The graveyard covers a small area bisected by a path – less than half the size of a soccer pitch. Initially the boys buried there had only a small stone slab marking the spot but the Joseph Pike Research Group (a group seeking justice for victims of abuse in industrial schools) has affixed a rather kitschy heart-shaped slab to each with the name, date of death and age of the boy. There are Kellys and Dunnes, a Gill and two Hastings. The ages range from 8 to 18. A cross, erected at one end by the Christian Brothers in 1969 contains the rather mealy-mouthed message: “You are all remembered by the brothers, lay staff and pupils of St. Joseph’s.”  No hint of remorse there - but I suppose 1969 was before the floodgates opened. I notice the slab on the base of the cross has a large diagonal crack. Perhaps some past pupil was affronted by the blandness of the message and took violent action. Around the cross and elsewhere in the graveyard there are scattered toys that we’d associate with boys: footballs, racing cars, tractors and even a small helicopter. There are also an inordinate number of small sneakers hanging off railings and scattered about generally.
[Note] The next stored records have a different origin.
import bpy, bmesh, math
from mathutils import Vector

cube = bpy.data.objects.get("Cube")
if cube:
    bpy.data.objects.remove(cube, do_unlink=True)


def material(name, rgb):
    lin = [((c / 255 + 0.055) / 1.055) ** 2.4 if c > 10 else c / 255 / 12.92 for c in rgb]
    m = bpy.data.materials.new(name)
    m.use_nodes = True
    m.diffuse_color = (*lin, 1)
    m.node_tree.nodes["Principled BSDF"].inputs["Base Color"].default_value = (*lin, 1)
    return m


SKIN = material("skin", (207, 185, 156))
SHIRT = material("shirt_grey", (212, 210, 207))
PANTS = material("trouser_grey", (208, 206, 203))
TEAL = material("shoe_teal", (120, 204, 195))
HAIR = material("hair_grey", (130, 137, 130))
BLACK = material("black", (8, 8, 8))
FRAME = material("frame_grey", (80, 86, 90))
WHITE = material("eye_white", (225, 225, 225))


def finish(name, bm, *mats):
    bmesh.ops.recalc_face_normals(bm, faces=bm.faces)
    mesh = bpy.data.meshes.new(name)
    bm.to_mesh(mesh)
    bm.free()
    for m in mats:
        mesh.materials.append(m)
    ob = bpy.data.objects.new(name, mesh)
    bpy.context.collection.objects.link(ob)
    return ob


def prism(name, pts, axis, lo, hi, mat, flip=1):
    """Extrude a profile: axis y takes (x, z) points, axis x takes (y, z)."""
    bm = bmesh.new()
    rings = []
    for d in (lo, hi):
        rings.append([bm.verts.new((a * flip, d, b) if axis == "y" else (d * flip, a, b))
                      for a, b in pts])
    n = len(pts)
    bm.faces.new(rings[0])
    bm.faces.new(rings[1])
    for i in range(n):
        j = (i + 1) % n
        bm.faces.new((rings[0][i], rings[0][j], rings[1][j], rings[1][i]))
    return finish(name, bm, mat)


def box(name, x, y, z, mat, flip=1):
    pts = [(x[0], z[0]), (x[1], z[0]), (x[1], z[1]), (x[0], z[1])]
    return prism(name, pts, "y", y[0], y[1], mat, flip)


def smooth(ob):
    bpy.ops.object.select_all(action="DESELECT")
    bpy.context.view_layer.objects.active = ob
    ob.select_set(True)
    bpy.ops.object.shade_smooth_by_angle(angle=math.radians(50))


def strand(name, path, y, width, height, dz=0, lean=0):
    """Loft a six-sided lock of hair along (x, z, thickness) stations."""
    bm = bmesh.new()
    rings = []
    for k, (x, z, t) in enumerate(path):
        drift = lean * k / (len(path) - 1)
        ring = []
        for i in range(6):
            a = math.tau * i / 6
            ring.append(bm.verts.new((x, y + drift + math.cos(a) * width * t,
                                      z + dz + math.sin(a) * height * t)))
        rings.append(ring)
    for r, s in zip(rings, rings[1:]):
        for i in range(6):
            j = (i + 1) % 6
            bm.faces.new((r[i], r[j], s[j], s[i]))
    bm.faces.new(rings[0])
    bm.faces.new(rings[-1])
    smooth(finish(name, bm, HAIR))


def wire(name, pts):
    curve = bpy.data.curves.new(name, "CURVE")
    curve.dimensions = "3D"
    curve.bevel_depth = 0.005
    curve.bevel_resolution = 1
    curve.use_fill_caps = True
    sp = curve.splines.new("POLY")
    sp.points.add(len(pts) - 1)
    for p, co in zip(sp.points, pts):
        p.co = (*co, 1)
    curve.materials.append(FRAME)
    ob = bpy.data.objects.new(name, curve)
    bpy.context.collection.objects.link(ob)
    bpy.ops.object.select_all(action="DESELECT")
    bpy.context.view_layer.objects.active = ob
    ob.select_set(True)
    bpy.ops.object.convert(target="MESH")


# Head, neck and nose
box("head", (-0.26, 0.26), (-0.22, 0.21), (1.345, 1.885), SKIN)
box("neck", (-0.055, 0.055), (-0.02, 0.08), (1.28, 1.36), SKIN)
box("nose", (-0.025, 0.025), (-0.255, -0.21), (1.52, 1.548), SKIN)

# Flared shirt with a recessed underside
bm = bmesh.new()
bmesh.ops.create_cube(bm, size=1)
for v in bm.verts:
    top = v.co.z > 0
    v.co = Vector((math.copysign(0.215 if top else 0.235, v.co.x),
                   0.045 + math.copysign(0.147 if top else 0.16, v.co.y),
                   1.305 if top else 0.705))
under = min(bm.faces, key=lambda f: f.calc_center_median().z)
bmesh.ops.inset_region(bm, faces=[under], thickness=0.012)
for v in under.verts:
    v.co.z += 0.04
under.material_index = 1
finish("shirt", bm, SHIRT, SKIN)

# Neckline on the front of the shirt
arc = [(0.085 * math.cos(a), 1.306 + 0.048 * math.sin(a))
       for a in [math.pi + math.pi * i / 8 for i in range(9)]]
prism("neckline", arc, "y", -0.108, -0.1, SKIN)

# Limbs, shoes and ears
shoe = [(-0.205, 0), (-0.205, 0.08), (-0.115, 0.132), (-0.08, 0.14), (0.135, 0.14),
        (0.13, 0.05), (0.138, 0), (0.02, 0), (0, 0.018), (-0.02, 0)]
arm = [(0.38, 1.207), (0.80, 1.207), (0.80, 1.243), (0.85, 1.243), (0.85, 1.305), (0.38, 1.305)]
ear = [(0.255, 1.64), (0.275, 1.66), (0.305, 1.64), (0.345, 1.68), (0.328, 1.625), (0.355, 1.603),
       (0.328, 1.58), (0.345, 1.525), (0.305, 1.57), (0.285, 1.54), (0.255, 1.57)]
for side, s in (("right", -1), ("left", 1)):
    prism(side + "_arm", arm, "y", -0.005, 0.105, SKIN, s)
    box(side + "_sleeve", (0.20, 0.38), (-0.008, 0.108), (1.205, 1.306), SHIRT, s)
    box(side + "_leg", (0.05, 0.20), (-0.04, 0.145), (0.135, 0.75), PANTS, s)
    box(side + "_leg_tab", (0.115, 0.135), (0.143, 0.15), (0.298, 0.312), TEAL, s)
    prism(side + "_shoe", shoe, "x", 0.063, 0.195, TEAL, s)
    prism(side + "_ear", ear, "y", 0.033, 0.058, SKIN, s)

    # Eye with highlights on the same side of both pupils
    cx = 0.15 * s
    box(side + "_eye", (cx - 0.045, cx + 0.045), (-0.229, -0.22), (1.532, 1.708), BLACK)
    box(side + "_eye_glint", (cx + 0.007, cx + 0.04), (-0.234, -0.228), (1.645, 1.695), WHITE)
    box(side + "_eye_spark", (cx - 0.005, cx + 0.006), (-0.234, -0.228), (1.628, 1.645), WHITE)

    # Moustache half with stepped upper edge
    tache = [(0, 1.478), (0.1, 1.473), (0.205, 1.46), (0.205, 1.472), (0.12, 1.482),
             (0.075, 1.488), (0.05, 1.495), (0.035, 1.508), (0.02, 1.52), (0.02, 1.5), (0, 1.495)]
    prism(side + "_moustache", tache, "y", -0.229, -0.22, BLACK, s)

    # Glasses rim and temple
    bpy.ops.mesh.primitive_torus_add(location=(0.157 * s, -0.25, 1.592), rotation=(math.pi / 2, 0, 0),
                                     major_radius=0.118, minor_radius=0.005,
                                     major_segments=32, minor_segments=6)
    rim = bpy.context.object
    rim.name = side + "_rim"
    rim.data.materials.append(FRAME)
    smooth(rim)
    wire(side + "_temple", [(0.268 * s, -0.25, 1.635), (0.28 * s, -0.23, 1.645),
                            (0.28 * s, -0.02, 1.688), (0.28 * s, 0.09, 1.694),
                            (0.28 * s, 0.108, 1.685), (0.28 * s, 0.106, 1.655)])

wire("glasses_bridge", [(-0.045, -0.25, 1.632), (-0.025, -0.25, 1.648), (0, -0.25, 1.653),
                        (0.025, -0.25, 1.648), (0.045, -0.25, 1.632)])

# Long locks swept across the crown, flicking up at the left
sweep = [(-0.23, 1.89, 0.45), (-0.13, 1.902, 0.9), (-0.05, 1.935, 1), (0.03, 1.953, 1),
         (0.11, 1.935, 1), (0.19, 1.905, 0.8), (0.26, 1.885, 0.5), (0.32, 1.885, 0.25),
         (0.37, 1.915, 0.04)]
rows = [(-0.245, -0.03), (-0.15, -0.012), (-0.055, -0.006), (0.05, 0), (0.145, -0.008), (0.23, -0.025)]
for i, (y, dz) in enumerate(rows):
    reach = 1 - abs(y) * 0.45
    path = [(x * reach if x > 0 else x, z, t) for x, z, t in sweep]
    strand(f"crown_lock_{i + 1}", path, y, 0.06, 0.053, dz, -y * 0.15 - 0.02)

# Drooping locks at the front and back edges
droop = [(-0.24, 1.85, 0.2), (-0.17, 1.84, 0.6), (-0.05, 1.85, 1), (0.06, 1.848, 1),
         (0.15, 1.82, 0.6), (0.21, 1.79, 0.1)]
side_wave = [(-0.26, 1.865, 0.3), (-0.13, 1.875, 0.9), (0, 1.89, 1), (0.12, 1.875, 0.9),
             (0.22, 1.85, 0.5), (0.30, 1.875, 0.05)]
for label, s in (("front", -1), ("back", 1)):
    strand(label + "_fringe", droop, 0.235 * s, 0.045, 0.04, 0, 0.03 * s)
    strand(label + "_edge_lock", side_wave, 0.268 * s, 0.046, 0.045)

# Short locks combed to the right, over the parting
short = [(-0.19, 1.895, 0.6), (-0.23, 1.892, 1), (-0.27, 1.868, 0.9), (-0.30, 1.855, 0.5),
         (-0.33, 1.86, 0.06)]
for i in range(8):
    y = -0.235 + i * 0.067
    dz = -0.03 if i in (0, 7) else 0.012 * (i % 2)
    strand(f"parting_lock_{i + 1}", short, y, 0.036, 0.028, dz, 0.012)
It’s a poignant, understated memorial to a particularly horrific episode in Irish history. Our brave new state, mostly fronted by the priest-loving De Valera handed responsibility for our children’s education and for dealing with young miscreants to a collection of sex-starved celibates who when they weren’t sublimating their urges in violence were satisfying it perversely on children. I only encountered the more genteel Christian Brothers in CBC in Cork (apparently Letterfrack was where  they sent the more abusive brethren)  and was never sexually abused. However myself and many of my classmates were beaten daily. Those were brutish times.

Myself and Missy returned to our car much chastened. I’ll have to bring her chasing rabbits on Omey Island tomorrow. If you’re touring Connemara this summer drop in and pay your respects.